The federal judge overseeing the multidistrict concussion litigation against the National Football League on Tuesday denied the proposed preliminary settlement in the case, writing that she has reservations about the amount of dollars in the accord.
U.S. District Judge Anita Brody, sitting in the Eastern District of Pennsylvania, released a 12-page memorandum in which she stated that the $760 million figure may not be enough to compensate those former professional football players who say they were not adequately warned about the long-term health risks associated with on-the-field head trauma.
“I am primarily concerned that not all Retired NFL Football Players who ultimately receive a Qualifying Diagnosis or their related claimants will be paid,” Brody wrote. “In various hypothetical scenarios, the Monetary Award Fund may lack the necessary funds to pay Monetary Awards for Qualifying Diagnoses.”
Court papers show that about 20,000 individuals would be eligible to receive compensation under the settlement.
Brody wrote that the plaintiffs allege that their economists conducted analyses to ensure that sufficient funding would be available to pay benefits to all eligible class members given the size of the class and projected incidence rates, and that the plaintiffs’ lawyers “believe” that the aggregate sum is sufficient to compensate all retired NFL players who may receive qualifying diagnoses, but that “no such analyses were provided to me in support of the Plaintiffs’ Motion."
“In the absence of additional supporting evidence, I have concerns about the fairness, reasonableness, and adequacy of the Settlement,” Brody wrote.
The judge did praise the parties for a “commendable effort to reach a negotiated resolution to this dispute,” and went on to write that there is nothing to indicate that the proposed settlement was not the result of “good faith, arm’s-length negotiations between adversaries.
“Nonetheless,” Brody wrote, “on the basis of the present record, I am not yet satisfied that the Settlement ‘has no obvious deficiencies, grants no preferential treatment to segments of the class, and falls within the range of possible approval.'”
Brody also made clear that preliminary approval is “not simply a judicial ‘rubber stamp’ of the parties’ agreement.”
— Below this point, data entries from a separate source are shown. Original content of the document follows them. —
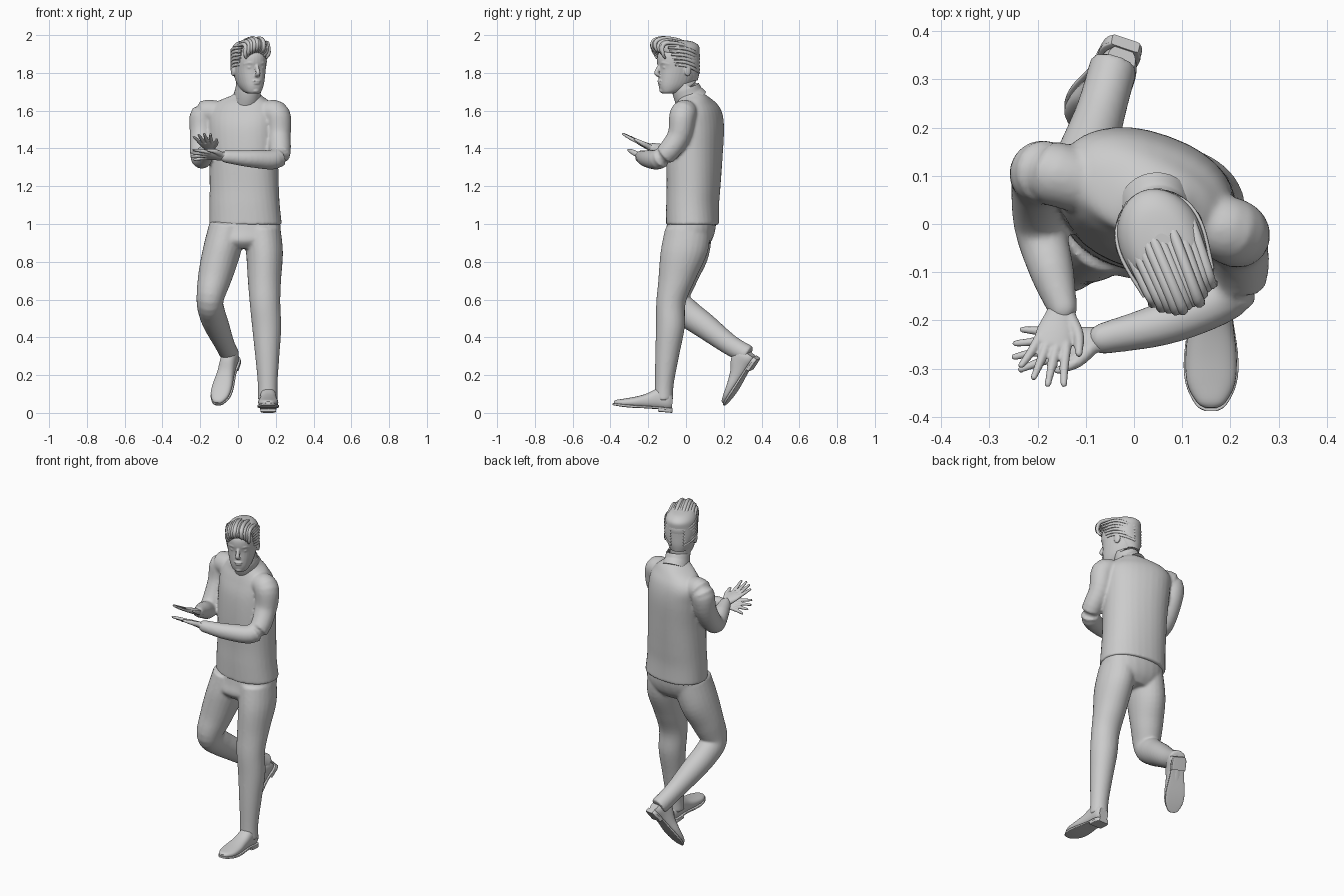
import bpy, math, random
from mathutils import Vector, Matrix

random.seed(3)
I = Matrix.Identity(4)


def spline(rows, sub):
    """Catmull-Rom through rows of any width."""
    out = []
    for i in range(len(rows) - 1):
        p = [rows[max(i - 1, 0)], rows[i], rows[i + 1], rows[min(i + 2, len(rows) - 1)]]
        for k in range(sub):
            t = k / sub
            out.append([0.5 * (2 * b + (c - a) * t + (2 * a - 5 * b + 4 * c - d) * t * t
                        + (3 * b - a - 3 * c + d) * t ** 3) for a, b, c, d in zip(*p)])
    return out + [list(rows[-1])]


def loft(name, rows, axis=None, side=(1, 0, 0), n=24, e=2.0, sub=5, M=I, rounded=False):
    """Skin along rows of (x, y, z, radius a, radius b, twist in degrees)."""
    s = spline([tuple(r) + (0,) * (6 - len(r)) for r in rows], sub)
    P = [Vector(r[:3]) for r in s]
    last = len(P) - 1
    T = [Vector(axis) if axis else (P[min(i + 1, last)] - P[max(i - 1, 0)]).normalized()
         for i in range(last + 1)]
    rings = [(P[i], T[i], *s[i][3:]) for i in range(last + 1)]
    if rounded:
        def dome(r, sign):
            return [(r[0] + r[1] * sign * r[3] * math.sin(a), r[1], r[2] * math.cos(a),
                     r[3] * math.cos(a), r[4]) for a in (0.45, 0.9, 1.3)]
        rings = dome(rings[0], -1)[::-1] + rings + dome(rings[-1], 1)
    verts, faces = [], []
    for p, t, ra, rb, tw in rings:
        a = Vector(side)
        a = (a - t * a.dot(t)).normalized()
        a = Matrix.Rotation(math.radians(tw), 3, t) @ a
        b = t.cross(a)
        for j in range(n):
            c, q = math.cos(2 * math.pi * j / n), math.sin(2 * math.pi * j / n)
            verts.append(M @ (p + a * ra * math.copysign(abs(c) ** (2 / e), c)
                              + b * rb * math.copysign(abs(q) ** (2 / e), q)))
    for i in range(len(rings) - 1):
        for j in range(n):
            k = (j + 1) % n
            faces.append((i * n + j, i * n + k, (i + 1) * n + k, (i + 1) * n + j))
    faces += [tuple(range(n))[::-1], tuple(range(len(verts) - n, len(verts)))]
    me = bpy.data.meshes.new(name)
    me.from_pydata(verts, [], faces)
    for f in me.polygons:
        f.use_smooth = len(f.vertices) == 4
    ob = bpy.data.objects.new(name, me)
    bpy.context.collection.objects.link(ob)
    return ob


def ball(loc, r, M=I):
    x, y, z = loc
    return loft("ball", [(x, y, z + r[2] * math.sin(a), r[0] * math.cos(a), r[1] * math.cos(a))
                         for a in [math.pi * (k / 10 - 0.5) * 0.97 for k in range(11)]],
                axis=(0, 0, 1), n=16, sub=1, M=M)


def join(name, parts, voxel=0, smooth=0):
    bpy.ops.object.select_all(action='DESELECT')
    for p in parts:
        p.select_set(True)
    bpy.context.view_layer.objects.active = parts[0]
    bpy.ops.object.join()
    ob = parts[0]
    ob.name = name
    if voxel:
        m = ob.modifiers.new("fuse", 'REMESH')
        m.mode, m.voxel_size, m.use_smooth_shade = 'VOXEL', voxel, True
        m = ob.modifiers.new("soften", 'SMOOTH')
        m.factor, m.iterations = 0.5, smooth
    return ob


UP = (0, 0, 1)

# Sweater: twisted torso and two bent arms
torso = loft("torso", [
    (.04, .035, .995, .193, .138, -8), (.035, .035, 1.1, .187, .136, -11),
    (.033, .04, 1.2, .184, .137, -14), (.03, .045, 1.35, .184, .14, -18),
    (.025, .055, 1.5, .188, .135, -20), (.022, .062, 1.59, .185, .115, -20),
    (.028, .055, 1.645, .145, .09, -20), (.045, .035, 1.68, .08, .075, -10),
    (.05, .015, 1.70, .06, .06, 0)], axis=UP, e=2.25, n=32)
arm_r = loft("arm", [
    (-.12, .09, 1.59, .065, .065), (-.185, .108, 1.58, .068, .068), (-.193, .085, 1.47, .062, .062),
    (-.195, .0, 1.35, .055, .055), (-.17, -.10, 1.375, .046, .046),
    (-.148, -.175, 1.40, .032, .03)], side=(.7, .2, .6), rounded=True)
arm_l = loft("arm", [
    (.16, .0, 1.59, .065, .065), (.208, -.018, 1.575, .07, .07), (.217, -.04, 1.46, .062, .062),
    (.21, -.13, 1.35, .055, .055), (.08, -.2, 1.345, .047, .047),
    (-.065, -.238, 1.357, .034, .032)], side=(.5, .6, .6), rounded=True)
join("sweater", [torso, arm_r, arm_l], .008, 6)
loft("collar", [(.045, .035, 1.65, .078, .088), (.05, .012, 1.685, .07, .08),
                (.055, -.002, 1.722, .066, .074), (.055, -.002, 1.724, .058, .066)],
     side=(1, .2, 0), n=32)

# Trousers: pelvis, standing leg and trailing leg
pelvis = loft("pelvis", [
    (.035, .01, .87, .10, .09), (.035, .01, .91, .17, .125), (.04, .025, .97, .186, .13, -4),
    (.04, .035, 1.06, .175, .125, -8)], axis=UP, e=2.3)
leg_l = loft("leg", [
    (.125, .01, .98, .1, .12), (.14, -.01, .85, .098, .125), (.14, -.05, .7, .088, .097),
    (.143, -.08, .58, .081, .078), (.152, -.083, .45, .077, .076), (.155, -.1, .3, .064, .063),
    (.157, -.115, .15, .052, .05), (.157, -.118, .065, .053, .05)], axis=UP)
leg_r = loft("leg", [
    (-.055, .02, .98, .1, .12), (-.088, .0, .85, .1, .122), (-.122, -.035, .72, .09, .097),
    (-.148, -.062, .6, .072, .08), (-.138, .005, .53, .07, .075), (-.112, .1, .46, .066, .068),
    (-.07, .23, .362, .052, .055), (-.042, .33, .305, .05, .052)])
join("trousers", [pelvis, leg_l, leg_r], .008, 5)


def shoe(name, M):
    def part(rows, e, sub=4):
        return loft("part", [(0,) + r for r in rows], axis=(0, -1, 0), e=e, n=28, sub=sub, M=M)
    upper = part([(-.004, .055, .03, .035), (-.03, .068, .042, .055), (-.08, .07, .043, .057),
                  (-.14, .052, .046, .04), (-.2, .04, .053, .029), (-.26, .032, .05, .021),
                  (-.3, .029, .03, .014), (-.312, .027, .012, .007)], 2.4)
    sole = part([(0, .02, .03, .006), (-.03, .02, .043, .006), (-.1, .02, .042, .006),
                 (-.2, .016, .056, .007), (-.26, .016, .053, .007), (-.305, .018, .032, .006),
                 (-.318, .019, .012, .005)], 6)
    heel = part([(0, .011, .03, .011), (-.02, .011, .041, .011), (-.075, .011, .042, .011)], 8)
    return join(name, [upper, sole, heel])


def basis(x, y, z, o):
    return Matrix.Translation(o) @ Matrix((x, y, z)).transposed().to_4x4()


shoe("left_shoe", Matrix.Translation((.16, -.073, 0)) @ Matrix.Rotation(math.radians(-5), 4, 'X'))
yv = -Vector((-.28, -.5, -.76)).normalized()
xv = yv.cross(Vector((-.2, -.8, .5))).normalized()
shoe("right_shoe", basis(xv, yv, xv.cross(yv), (-.015, .385, .285)))


# Hands: palm, four fingers and thumb; local x points to the thumb, y to the fingertips
def hand(name, wrist, direction, thumb, curl):
    y = Vector(direction).normalized()
    x = Vector(thumb)
    x = (x - y * x.dot(y)).normalized()
    M = basis(x, y, x.cross(y), wrist)
    parts = [loft("palm", [(0, -.02, 0, .026, .022), (0, .02, 0, .032, .018), (0, .06, 0, .04, .015),
                           (0, .088, 0, .037, .011)], axis=(0, 1, 0), M=M, rounded=False)]
    for i, length in enumerate((.066, .085, .092, .083)):
        f = -.029 + .0195 * i
        parts.append(loft("finger", [
            (f, .075, 0, .0105, .0105), (f * 1.3, .085 + length * .5, curl * .4, .0095, .0095),
            (f * 1.65, .085 + length, curl, .007, .007)], n=12, M=M, rounded=True))
    parts.append(loft("thumb", [(.018, .015, 0, .016, .015), (.047, .05, curl * .5, .013, .012),
                                (.06, .092, curl, .008, .008)], n=12, M=M, rounded=True, side=UP))
    return join(name, parts, .004, 3)


hand("right_hand", (-.148, -.175, 1.40), (-.045, -.15, .065), (1, -.3, .1), -.008)
hand("left_hand", (-.075, -.24, 1.357), (-.2, -.02, .02), (.1, -.8, .5), .008)

# Head, turned toward +x
H = Matrix.Translation((.055, -.03, 0)) @ Matrix.Rotation(math.radians(22), 4, 'Z')
skull = loft("skull", [
    (0, -.075, 1.69, .025, .025), (0, -.062, 1.70, .043, .048), (0, -.036, 1.73, .061, .083),
    (0, -.02, 1.77, .073, .1), (0, -.01, 1.82, .082, .109), (0, -.012, 1.86, .084, .114),
    (0, -.008, 1.90, .083, .113), (0, 0, 1.94, .07, .09), (0, 0, 1.965, .04, .05)],
    axis=UP, e=2.2, n=32, M=H)
neck = loft("neck", [(0, .035, 1.66, .058, .06), (0, .02, 1.73, .057, .062),
                     (0, .02, 1.80, .06, .065)], axis=UP, M=H)
nose = loft("nose", [(0, -.114, 1.848, .009, .008), (0, -.127, 1.82, .01, .012),
                     (0, -.137, 1.798, .013, .011), (0, -.122, 1.785, .015, .008)],
            n=14, M=H, rounded=True)
face = [skull, neck, nose, ball((0, -.098, 1.706), (.022, .02, .014), M=H),
        ball((0, -.118, 1.757), (.024, .011, .006), M=H),
        ball((0, -.116, 1.745), (.02, .011, .006), M=H)]
for s in (-1, 1):
    face += [ball((s * .033, -.103, 1.829), (.015, .012, .008), M=H),
             loft("brow", [(s * .014, -.117, 1.848, .006, .006), (s * .037, -.112, 1.854, .007, .007),
                           (s * .06, -.09, 1.847, .005, .005)], side=UP, n=10, M=H, rounded=True),
             ball((s * .086, .008, 1.815), (.009, .02, .033), M=H)]
join("head", face, .004, 3)

# Hair: cropped cap, swept-back quiff locks and combed sides
locks = [loft("cap", [
    (0, .052, 1.76, .048, .043), (0, .037, 1.80, .07, .065), (0, .02, 1.85, .087, .083),
    (0, -.003, 1.90, .091, .107), (0, -.01, 1.94, .082, .113), (0, -.02, 1.965, .058, .088),
    (0, -.02, 1.974, .02, .03)], axis=UP, n=32, M=H)]
for i in range(11):
    x = -.065 + .013 * i
    d = 7 * x * x
    j = random.uniform(-.007, .004)
    locks.append(loft("lock", [
        (x * .9, -.112, 1.91 - d, .007, .006), (x, -.152 + d - j, 1.932 - d, .011, .009),
        (x * .95, -.15 + d - j, 1.97 - d + j, .012, .011), (x, -.09, 1.985 - d + j, .012, .011),
        (x * 1.1, 0, 1.968 - d + j, .011, .009), (x * 1.1, .075 - d, 1.915 - d, .009, .006),
        (x, .098 - d, 1.85, .005, .003)], n=8, M=H, rounded=True))
for s in (-1, 1):
    for k in range(6):
        z = 1.835 + .018 * k
        f = -.06 - .008 * k
        locks.append(loft("side_lock", [
            (s * .076, f, z + .008, .006, .004), (s * .09, -.01, z + .004, .009, .004),
            (s * .078, .05, z - .015, .009, .004), (s * .035, .095, z - .035, .006, .004)],
            side=UP, n=8, M=H))
join("hair", locks)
The judge cited precedence from the U.S. Court of Appeals for the Third Circuit that says, “In cases such as this, where settlement negotiations precede class certification, and approval for settlement and certification are sought simultaneously, we require district courts to be even ‘more scrupulous than usual’ when examining the fairness of the proposed settlement.”
The sides announced in August that they had reached a proposed $765 million settlement in the case.
Brody, the judge overseeing the MDL, had earlier appointed retired U.S. District Judge Layn Phillips to serve as a mediator to handle the talks between the two camps.
Phillips had announced that the settlement would end the litigation against the NFL and NFL Properties and provide medical and other benefits, as well as cash dollars, to injured former players and their families.
The first lawsuits had started rolling in July 2011.
The plaintiffs and their spouses accused the defendants of breaching their duties to the players by failing to take reasonable actions to protect the athletes from chronic risks created by concussive and sub-concussive head injuries and that the NFL parties concealed those risks.
The growing lawsuits were soon consolidated into a multidistrict litigation and Brody was assigned by a federal judicial panel to handle all pre-trial matters.
Brody had directed the parties into mediation in July, with Phillips assigned to oversee the talks.
During the course of the mediation, according to Brody’s recent memorandum, the two sides met with various medical, actuarial and economic experts to determine, develop and test an appropriate settlement framework to meet the needs of the retired players suffering from chronic injuries.
The two subclasses that made up the settlement class were retired players who were not diagnosed with a “qualifying diagnosis” prior to the date of class certification, and those who were diagnosed with injuries prior to that date.
The second subclass also consisted of representatives of deceased players who had been diagnosed with such diseases before death.
The settlement had the NFL making $760 million in payments to the class members over a two-decade period, with $675 million going into a monetary award fund that would award cash to retired players who already have a qualifying diagnosis or would receive one in the future.
The settlement also provided for a $75 million baseline assessment program that would offer eligible retired players baseline neuropsychological and neurological evaluations to determine the existence and extent of any cognitive defects.
It also would have set aside $10 million for an education fund to fund programs promoting safety and injury prevention with regard to football players, including safety-related initiatives in youth football.
Plaintiffs’ lawyers were asking $112.5 million in legal fees.
In her memorandum, Brody wrote that even if only 10 percent of retired players eventually receive a qualifying diagnosis, “it’s difficult to see how the Monetary Award Fun would have the funds available over its lifespan to pay all claimants at these significant award levels.”
The settlement contemplated a $675 million monetary award fund with a 65-year lifespan for the class of approximately 20,000 people, Brody noted.
The judge wrote that the current record “does not sufficiently address my concerns."